## geometry

Imagine a circle with radius 1 cm rolling completely along the circumference of a circle with radius 4 cm. How many rotations did the smaller circle make? Be prepared for a surprise!

Like spirals and flowers? Then you'll love polar coordinates and the pretty pictures they allow you to draw!

Saul Schleimer and Henry Segerman show off some of their beautiful 3D printed mathematical structures.

Did you learn at school that the angles in a triangle always add up to 180 degrees? If yes then your teacher was wrong. Find out why here.

The *Plus* team's vehicle of choice is the bicycle, so we're particularly pleased about an announcement that hit the news this month: a clever car mirror that eliminates the dreaded blind spot has been given a patent in the US. The mirror was designed by the mathematician Andrew Hicks, of Drexel University, after years of puzzling over the problem.

The only good thing about a wash-out summer is that you get to see lots of rainbows.

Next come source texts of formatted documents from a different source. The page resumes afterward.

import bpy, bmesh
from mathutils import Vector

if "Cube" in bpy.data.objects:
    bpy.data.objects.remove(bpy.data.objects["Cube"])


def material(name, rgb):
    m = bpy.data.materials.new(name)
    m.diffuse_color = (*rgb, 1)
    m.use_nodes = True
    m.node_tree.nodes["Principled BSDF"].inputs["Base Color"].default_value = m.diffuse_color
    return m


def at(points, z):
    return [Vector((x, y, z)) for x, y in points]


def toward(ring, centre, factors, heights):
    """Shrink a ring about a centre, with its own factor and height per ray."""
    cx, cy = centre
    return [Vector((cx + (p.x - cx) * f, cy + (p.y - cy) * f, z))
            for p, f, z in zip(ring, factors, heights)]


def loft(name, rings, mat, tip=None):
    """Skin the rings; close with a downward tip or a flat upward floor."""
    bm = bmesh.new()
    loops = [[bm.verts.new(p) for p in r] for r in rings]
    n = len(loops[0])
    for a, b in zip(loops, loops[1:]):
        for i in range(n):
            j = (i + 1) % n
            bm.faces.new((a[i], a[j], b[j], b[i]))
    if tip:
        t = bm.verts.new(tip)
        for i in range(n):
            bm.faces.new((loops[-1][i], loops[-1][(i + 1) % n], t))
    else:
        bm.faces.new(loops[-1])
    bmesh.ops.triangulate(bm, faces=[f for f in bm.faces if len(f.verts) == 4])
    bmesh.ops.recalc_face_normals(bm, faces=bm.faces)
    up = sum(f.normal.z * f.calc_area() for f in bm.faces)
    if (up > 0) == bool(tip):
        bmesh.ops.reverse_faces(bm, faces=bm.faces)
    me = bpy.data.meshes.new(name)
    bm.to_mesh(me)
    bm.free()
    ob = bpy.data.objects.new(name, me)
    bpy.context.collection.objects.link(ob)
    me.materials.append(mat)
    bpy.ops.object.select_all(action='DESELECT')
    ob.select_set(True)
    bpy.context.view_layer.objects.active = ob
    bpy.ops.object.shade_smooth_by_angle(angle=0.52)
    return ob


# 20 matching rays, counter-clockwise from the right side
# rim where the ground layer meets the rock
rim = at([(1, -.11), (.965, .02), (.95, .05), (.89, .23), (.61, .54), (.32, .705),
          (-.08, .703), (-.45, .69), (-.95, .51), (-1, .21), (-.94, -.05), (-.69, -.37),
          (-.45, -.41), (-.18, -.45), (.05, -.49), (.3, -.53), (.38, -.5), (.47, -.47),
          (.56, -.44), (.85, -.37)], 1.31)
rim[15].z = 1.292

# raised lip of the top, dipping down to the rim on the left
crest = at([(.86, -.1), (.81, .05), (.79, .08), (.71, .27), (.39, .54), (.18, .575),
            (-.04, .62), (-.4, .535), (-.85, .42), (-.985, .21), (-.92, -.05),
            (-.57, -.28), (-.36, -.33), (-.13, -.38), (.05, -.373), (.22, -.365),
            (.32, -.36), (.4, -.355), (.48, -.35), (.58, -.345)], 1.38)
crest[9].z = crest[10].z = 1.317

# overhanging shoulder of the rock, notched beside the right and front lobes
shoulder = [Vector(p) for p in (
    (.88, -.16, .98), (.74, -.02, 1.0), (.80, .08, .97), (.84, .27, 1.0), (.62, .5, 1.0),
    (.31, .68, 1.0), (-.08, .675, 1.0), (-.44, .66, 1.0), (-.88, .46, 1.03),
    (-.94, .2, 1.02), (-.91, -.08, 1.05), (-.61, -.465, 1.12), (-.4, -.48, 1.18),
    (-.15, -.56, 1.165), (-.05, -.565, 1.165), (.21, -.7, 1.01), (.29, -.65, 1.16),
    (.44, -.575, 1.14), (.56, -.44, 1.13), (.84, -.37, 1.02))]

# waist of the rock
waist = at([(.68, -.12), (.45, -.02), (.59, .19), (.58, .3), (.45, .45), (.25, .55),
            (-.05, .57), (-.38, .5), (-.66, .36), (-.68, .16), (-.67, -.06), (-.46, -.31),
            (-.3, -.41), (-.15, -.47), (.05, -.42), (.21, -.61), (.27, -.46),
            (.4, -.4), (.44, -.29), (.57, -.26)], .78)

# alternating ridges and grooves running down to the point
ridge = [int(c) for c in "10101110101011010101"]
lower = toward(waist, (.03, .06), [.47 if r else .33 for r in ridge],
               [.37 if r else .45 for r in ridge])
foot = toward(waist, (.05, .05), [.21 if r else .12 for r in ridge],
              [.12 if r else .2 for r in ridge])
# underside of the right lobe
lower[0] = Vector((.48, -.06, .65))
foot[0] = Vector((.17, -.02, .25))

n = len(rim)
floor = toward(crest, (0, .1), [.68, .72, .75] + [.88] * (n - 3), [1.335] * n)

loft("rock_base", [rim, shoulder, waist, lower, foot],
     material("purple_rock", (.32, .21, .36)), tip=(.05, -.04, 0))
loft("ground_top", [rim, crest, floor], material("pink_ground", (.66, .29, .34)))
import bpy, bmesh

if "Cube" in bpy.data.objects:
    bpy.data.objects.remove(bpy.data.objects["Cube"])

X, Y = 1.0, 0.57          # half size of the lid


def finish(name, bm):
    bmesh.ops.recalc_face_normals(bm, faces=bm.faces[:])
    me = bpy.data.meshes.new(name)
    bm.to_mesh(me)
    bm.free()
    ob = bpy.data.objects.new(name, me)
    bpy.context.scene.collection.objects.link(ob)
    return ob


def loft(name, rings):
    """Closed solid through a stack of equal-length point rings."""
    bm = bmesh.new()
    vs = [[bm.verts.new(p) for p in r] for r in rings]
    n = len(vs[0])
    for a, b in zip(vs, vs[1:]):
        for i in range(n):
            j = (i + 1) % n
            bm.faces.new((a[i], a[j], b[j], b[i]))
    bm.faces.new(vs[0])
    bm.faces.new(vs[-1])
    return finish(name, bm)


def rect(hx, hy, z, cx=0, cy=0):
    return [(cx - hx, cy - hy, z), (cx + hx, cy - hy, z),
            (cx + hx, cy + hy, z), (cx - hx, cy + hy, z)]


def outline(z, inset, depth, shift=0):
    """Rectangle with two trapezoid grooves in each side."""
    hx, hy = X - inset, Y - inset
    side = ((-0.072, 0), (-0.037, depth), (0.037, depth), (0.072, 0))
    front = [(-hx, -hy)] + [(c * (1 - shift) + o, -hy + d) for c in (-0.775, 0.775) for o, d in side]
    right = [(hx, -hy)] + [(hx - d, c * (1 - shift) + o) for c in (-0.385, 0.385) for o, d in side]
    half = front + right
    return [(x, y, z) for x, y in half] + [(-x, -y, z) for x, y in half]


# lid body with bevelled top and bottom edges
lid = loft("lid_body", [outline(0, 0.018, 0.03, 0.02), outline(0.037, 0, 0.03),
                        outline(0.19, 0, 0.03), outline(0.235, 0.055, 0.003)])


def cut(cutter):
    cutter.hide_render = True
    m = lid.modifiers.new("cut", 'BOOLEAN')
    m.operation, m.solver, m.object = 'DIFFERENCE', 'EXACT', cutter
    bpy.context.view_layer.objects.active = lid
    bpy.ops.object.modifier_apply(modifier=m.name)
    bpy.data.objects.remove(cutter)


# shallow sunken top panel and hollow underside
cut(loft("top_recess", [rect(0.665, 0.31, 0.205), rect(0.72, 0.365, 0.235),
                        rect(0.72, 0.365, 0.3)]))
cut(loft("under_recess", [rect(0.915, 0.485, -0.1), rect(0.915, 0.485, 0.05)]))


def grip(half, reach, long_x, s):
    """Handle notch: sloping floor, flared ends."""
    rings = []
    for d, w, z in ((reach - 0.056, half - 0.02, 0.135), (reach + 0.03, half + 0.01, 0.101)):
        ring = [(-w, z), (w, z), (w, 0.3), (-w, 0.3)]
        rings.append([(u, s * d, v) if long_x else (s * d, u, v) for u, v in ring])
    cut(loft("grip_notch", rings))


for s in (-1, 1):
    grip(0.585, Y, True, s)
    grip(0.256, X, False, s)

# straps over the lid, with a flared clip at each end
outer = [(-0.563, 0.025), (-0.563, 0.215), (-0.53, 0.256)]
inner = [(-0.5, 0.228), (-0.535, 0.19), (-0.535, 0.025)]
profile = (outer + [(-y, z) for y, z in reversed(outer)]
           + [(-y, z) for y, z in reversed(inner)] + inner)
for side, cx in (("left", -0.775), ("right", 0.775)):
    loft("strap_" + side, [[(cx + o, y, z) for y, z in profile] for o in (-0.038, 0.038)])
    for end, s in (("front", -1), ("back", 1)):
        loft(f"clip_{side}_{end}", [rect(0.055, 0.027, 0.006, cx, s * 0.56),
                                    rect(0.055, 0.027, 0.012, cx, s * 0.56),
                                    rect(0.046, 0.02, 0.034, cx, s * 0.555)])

Keats complained that a mathematical explanation of these marvels of nature robs them of their magic, conquering "all mysteries by rule and line". But rainbow geometry is just as elegant as the rainbows themselves.

*gyroid*.

Rising like a giant pringle from the Olympic Park construction site, the Velodrome is the first of the 2012 London Olympic venues to be completed. With its sweeping curved roof and beautiful cedar clad exterior the Velodrome is a stunning building. But what most of the athletes are excited about is the elegant wooden cycle track enclosed inside, the medals that will be won, and the records that might be broken, in the summer of 2012.